These new laws have affected the "able-bodied pale males," and, complaining about the difficulty of getting work, many white male professionals are leaving the country.
Official statistics say that a fifth of white South African university graduates are emigrating. But according to a recent Economist Intelligence Unit report issued by London's The Economist magazine, the figures are probably much higher - because many of those leaving do not fill out forms saying that they are emigrating, but simply get on a plane.
A 1998 survey estimated that 234,000 whites had left South Africa between 1989-1997, compared with the official total of 82,800. The most often-stated reason for leaving, according to the survey, was the growing crime rate and level of insecurity in the country. Lack of jobs was the No. 2 reason.

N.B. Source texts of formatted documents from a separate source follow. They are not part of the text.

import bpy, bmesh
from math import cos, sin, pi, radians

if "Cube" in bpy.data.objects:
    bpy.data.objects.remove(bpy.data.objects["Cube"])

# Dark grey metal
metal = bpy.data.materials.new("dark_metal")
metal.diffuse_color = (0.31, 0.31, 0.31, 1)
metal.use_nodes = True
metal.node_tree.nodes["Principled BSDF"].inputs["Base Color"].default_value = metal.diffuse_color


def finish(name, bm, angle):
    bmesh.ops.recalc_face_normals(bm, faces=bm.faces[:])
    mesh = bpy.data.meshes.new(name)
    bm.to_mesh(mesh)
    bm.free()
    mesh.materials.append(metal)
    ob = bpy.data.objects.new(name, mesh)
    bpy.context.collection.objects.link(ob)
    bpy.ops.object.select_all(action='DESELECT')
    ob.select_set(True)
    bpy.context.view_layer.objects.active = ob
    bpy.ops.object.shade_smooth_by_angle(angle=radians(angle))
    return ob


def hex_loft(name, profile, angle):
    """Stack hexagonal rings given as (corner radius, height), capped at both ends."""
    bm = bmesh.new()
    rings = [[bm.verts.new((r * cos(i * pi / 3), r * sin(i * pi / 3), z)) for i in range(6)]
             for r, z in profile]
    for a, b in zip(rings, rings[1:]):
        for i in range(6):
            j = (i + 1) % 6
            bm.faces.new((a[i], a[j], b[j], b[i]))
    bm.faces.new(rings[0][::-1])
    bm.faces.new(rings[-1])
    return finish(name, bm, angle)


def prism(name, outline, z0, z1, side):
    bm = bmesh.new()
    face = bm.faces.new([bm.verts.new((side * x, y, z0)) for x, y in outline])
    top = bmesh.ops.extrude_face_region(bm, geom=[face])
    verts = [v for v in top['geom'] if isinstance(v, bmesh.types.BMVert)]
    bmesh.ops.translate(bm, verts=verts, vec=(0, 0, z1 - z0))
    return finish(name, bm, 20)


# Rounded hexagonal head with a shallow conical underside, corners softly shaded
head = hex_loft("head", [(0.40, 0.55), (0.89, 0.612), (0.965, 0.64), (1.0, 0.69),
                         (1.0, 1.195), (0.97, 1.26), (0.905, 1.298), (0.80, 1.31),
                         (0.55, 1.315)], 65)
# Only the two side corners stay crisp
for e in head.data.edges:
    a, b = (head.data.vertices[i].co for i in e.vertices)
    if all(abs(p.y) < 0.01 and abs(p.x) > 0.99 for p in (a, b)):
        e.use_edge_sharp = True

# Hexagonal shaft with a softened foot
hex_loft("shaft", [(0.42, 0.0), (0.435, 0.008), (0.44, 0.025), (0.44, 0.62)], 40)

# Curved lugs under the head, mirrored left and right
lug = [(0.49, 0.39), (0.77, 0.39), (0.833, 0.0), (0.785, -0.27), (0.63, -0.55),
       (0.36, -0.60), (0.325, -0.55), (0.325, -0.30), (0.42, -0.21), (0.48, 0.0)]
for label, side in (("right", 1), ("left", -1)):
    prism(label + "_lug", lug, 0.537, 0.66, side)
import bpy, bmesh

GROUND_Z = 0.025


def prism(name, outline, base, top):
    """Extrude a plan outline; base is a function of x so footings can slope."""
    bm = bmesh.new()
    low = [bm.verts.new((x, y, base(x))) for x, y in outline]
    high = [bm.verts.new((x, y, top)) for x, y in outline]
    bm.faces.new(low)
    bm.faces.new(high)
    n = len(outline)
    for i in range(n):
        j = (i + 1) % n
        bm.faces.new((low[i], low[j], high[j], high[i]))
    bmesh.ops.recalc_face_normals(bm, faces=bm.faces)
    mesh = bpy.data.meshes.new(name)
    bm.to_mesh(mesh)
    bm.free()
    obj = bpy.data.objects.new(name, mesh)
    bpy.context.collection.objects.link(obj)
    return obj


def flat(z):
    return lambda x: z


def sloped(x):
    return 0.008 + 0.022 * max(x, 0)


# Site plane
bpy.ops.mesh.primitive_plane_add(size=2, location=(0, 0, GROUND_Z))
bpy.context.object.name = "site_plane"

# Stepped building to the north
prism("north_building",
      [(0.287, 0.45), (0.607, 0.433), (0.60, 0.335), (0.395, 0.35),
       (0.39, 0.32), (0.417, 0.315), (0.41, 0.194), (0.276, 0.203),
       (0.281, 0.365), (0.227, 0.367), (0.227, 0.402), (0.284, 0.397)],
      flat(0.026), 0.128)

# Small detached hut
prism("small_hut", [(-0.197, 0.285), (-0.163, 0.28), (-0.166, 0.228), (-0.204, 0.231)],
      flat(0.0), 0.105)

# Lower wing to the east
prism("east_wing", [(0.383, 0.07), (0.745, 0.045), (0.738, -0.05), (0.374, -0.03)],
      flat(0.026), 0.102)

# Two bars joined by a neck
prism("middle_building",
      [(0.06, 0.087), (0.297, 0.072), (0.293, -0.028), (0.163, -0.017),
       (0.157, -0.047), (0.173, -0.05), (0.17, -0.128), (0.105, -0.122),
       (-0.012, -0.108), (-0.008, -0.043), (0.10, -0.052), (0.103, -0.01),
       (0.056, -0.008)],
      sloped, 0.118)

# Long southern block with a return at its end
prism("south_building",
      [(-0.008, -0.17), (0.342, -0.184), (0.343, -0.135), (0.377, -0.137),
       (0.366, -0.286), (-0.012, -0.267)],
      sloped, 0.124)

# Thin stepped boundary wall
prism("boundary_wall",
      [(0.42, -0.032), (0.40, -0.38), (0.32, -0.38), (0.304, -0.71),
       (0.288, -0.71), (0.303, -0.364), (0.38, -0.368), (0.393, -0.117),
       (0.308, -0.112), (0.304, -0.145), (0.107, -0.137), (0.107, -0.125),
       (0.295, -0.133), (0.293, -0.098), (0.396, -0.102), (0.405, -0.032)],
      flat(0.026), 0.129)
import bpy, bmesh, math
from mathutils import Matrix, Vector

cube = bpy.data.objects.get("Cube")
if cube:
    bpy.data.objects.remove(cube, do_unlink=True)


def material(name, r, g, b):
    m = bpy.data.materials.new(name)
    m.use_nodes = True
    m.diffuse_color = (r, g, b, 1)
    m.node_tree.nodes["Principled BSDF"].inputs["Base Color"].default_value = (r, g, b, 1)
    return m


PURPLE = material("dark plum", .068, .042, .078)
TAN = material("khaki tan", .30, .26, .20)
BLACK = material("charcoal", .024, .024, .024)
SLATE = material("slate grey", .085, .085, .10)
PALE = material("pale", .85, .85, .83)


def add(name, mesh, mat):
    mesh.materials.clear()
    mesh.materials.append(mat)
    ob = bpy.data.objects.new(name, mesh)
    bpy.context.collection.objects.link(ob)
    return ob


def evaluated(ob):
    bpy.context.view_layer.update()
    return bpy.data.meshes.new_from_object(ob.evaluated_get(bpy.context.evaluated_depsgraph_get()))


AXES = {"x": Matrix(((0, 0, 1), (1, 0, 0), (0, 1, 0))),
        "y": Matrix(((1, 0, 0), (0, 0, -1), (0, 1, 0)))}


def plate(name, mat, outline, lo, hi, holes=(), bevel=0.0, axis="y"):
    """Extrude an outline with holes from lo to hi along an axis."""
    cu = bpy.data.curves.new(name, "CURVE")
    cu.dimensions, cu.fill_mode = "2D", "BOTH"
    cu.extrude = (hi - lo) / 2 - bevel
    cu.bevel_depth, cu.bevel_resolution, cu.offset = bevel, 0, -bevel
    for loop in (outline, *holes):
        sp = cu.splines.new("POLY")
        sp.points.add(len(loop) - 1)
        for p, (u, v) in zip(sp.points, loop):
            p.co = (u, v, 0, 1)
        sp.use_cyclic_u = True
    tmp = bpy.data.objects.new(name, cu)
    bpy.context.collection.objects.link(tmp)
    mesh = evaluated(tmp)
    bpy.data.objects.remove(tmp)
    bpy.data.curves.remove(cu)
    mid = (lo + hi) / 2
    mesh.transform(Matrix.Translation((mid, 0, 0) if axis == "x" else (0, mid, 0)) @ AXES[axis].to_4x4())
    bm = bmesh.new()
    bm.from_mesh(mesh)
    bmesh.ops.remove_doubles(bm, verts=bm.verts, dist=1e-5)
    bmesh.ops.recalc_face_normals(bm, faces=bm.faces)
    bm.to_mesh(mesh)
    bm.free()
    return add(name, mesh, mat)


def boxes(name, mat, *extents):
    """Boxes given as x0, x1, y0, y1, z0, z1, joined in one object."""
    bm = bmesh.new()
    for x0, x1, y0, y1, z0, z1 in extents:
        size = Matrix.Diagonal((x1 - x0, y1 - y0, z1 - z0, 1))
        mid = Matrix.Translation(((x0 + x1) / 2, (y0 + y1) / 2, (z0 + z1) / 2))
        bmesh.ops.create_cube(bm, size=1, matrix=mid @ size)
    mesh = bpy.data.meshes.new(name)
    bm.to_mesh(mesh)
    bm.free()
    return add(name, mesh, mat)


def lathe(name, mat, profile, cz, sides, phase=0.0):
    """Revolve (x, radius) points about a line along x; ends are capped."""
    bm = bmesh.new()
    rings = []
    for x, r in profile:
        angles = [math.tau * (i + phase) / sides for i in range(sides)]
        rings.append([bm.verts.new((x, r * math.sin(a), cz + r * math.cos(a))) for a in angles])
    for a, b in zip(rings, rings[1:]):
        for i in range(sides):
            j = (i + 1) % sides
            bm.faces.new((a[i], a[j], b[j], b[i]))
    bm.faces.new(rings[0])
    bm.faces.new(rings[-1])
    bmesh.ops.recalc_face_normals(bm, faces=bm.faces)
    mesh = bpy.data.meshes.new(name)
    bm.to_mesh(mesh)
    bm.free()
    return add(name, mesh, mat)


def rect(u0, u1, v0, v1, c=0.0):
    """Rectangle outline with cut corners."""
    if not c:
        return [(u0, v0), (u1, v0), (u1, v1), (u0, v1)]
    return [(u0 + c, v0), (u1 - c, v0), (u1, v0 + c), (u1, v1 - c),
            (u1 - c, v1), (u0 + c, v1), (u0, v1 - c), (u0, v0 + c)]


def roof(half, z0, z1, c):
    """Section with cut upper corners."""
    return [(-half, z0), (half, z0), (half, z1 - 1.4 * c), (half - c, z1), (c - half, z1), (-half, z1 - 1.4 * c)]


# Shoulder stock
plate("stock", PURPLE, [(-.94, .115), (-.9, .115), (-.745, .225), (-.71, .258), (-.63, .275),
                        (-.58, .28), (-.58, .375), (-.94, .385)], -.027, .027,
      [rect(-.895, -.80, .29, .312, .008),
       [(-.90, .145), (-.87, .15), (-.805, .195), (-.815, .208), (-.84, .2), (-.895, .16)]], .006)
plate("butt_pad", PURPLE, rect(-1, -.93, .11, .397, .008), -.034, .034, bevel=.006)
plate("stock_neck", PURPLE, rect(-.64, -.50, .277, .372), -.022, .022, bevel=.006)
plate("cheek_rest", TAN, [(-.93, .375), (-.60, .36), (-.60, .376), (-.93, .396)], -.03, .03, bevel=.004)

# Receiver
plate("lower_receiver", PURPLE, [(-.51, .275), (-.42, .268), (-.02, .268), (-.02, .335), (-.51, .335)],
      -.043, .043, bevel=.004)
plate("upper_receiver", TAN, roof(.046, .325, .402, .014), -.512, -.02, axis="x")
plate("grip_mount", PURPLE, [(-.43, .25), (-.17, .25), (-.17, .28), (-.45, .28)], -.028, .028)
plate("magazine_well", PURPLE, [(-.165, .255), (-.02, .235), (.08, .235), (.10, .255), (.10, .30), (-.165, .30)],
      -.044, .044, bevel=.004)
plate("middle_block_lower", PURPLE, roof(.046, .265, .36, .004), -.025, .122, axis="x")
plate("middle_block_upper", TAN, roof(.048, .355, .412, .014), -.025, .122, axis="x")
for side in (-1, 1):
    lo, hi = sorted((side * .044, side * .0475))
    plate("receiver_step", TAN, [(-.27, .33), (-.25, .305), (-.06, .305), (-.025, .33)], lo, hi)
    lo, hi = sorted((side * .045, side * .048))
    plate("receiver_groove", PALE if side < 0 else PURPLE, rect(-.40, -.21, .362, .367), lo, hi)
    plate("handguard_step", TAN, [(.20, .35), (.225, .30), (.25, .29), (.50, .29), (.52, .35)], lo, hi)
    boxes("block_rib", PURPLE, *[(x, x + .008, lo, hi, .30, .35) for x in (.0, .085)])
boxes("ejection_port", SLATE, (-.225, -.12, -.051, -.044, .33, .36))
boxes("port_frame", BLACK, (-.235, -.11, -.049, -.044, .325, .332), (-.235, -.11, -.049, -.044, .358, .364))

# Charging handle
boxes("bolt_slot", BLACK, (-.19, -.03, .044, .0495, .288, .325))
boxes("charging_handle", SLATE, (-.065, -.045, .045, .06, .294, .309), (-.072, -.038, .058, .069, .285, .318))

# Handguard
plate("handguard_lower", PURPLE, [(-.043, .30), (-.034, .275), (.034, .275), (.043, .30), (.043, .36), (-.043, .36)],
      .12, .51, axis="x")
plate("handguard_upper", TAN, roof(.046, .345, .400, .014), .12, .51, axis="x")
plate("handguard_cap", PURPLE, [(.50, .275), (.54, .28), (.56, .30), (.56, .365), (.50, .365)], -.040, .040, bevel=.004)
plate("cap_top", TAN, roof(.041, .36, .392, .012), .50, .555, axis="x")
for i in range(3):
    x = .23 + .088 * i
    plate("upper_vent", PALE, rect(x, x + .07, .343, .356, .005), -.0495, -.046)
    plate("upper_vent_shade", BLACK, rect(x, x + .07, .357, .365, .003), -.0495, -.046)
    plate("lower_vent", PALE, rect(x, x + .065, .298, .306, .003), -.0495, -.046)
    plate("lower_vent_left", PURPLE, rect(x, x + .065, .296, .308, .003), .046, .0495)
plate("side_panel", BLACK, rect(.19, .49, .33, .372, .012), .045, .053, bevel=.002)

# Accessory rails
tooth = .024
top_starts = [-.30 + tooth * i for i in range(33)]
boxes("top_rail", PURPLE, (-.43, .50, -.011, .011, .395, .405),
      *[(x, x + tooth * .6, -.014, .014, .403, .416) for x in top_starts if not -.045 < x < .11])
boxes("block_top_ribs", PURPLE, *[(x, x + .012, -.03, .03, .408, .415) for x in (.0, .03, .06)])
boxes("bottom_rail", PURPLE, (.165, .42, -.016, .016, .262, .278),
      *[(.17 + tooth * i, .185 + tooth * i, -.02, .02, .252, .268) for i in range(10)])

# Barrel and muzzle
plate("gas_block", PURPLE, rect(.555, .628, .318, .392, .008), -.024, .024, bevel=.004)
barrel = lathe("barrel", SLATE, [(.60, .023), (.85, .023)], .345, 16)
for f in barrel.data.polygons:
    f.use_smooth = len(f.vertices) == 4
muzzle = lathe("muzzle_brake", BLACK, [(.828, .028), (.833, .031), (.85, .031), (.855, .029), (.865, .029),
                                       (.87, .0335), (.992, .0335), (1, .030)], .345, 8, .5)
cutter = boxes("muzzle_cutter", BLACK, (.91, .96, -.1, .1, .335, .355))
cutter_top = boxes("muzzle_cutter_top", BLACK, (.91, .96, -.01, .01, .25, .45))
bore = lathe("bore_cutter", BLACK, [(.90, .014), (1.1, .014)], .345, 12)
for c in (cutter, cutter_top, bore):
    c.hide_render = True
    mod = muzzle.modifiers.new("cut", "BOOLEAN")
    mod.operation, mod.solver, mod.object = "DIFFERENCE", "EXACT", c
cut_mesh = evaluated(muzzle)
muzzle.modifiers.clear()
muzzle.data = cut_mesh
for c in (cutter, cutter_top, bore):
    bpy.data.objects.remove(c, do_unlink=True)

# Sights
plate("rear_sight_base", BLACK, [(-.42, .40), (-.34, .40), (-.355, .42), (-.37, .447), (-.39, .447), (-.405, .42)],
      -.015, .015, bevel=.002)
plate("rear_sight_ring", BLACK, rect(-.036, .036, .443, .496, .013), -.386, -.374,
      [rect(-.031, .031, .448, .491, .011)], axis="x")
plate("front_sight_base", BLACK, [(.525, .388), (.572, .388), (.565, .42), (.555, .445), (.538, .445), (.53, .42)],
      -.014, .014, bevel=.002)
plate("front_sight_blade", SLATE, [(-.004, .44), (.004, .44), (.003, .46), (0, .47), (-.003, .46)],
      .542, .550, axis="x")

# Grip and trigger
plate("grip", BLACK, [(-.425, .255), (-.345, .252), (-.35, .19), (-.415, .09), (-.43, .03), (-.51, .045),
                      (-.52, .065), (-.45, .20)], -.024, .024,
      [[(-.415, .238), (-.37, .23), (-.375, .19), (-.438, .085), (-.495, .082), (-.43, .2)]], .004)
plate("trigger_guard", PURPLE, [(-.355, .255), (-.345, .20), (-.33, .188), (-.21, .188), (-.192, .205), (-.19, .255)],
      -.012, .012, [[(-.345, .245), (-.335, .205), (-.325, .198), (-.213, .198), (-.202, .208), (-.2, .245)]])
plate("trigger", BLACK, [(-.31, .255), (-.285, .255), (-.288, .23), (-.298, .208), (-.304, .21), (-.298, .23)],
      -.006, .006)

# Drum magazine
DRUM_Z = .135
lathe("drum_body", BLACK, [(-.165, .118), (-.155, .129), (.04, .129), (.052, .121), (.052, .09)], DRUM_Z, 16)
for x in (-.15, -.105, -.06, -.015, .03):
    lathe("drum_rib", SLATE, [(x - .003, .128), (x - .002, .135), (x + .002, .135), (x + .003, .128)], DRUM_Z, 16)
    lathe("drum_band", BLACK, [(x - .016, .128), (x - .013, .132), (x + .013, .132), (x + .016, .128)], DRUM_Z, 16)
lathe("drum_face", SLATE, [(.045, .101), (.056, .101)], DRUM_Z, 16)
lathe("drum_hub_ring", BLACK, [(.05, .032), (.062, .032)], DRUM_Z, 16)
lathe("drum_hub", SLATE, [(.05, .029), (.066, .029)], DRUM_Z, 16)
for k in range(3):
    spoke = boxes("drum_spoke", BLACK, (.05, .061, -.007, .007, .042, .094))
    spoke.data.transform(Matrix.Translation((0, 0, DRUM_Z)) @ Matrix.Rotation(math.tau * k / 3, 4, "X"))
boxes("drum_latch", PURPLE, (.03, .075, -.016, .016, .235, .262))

Suffering the most are unskilled whites, who have neither a profession nor savings to fall back on. According to the affirmative action laws, only "suitably qualified" applicants should get jobs. However, the definition of "suitably qualified" includes those who have "the capacity to acquire, within a reasonable period of time, the ability to do the job." This caveat, intended to help unskilled blacks previously barred from the opportunity to study or gain work experience, clearly works against unskilled whites more than any other group.
The new affirmative action laws tell only part of the story, however.
The South African economy in general, despite a small upturn last year, is ailing. Expected foreign investment has not materialized; growth has stalled; and companies - subjected to global competition after years of operating under international economic boycotts - have been forced to cut costs and downsize to be more competitive.
"Rising unemployment and the decline in labor absorption capacity affects everybody," says John Kane Berman, the director of the Johannesburg Institute for Race Relations, "and, like in the rest of the world, it hits those with the least marketable skills first - no matter what color they are." The only difference with the rest of the world is that, he acknowledges, "here we are just not used to seeing whites beg."
According to figures released this month by the labor department, more than 500,000 salaried employees - black and white - have lost their jobs since 1996 and close to 26 percent of South Africans are unemployed, although some labor experts say the unemployment may be as high as 37 percent.
"Patterns of inequality are changing," says Berman. "The gap between wealthy and poor continues to grow - but this is no longer a gap across racial lines. Neither wealth nor poverty can be explained away by race."
Statistics South Africa, the main statistics agency in the country, recently reported that whites held 71 percent of the personal wealth in South Africa and made up 95 percent of the richest tenth of the population in 1970 - but by 1990, however, whites' share of the wealth had fallen to 54 percent and 22 percent of the richest citizens were black.
"I have hit rock bottom here," says Nico Hattingh, a white father of seven who used to work as a train conductor before falling ill in 1995. His disability payment, he says, stopped arriving in 1997, and he has since been unable to find a job.
"I would work beneath a black person. I would do anything," he says. "All I want is a job. As it is, I can't even think of buying anything. I just sit around waiting for the next bite to eat, or the next drink, or the next handout."
A five-minute walk from the cemetery is an old printing press that the local neighborhood committee has converted into a homeless shelter. Supported by the Lutheran church, it offers its 150 residents bunk beds with thin, dirty mattresses in matchbox-size rooms, cold showers, and tea in the morning. All its residents are black.
"I think," says Karen Msimang, as she cleans up a flood in the bathroom which has washed into her room, "that the whites are embarrassed. They hide away in that spooky graveyard because they don't want us to see that they are just like us. But they are."
(c) Copyright 2001. The Christian Science Monitor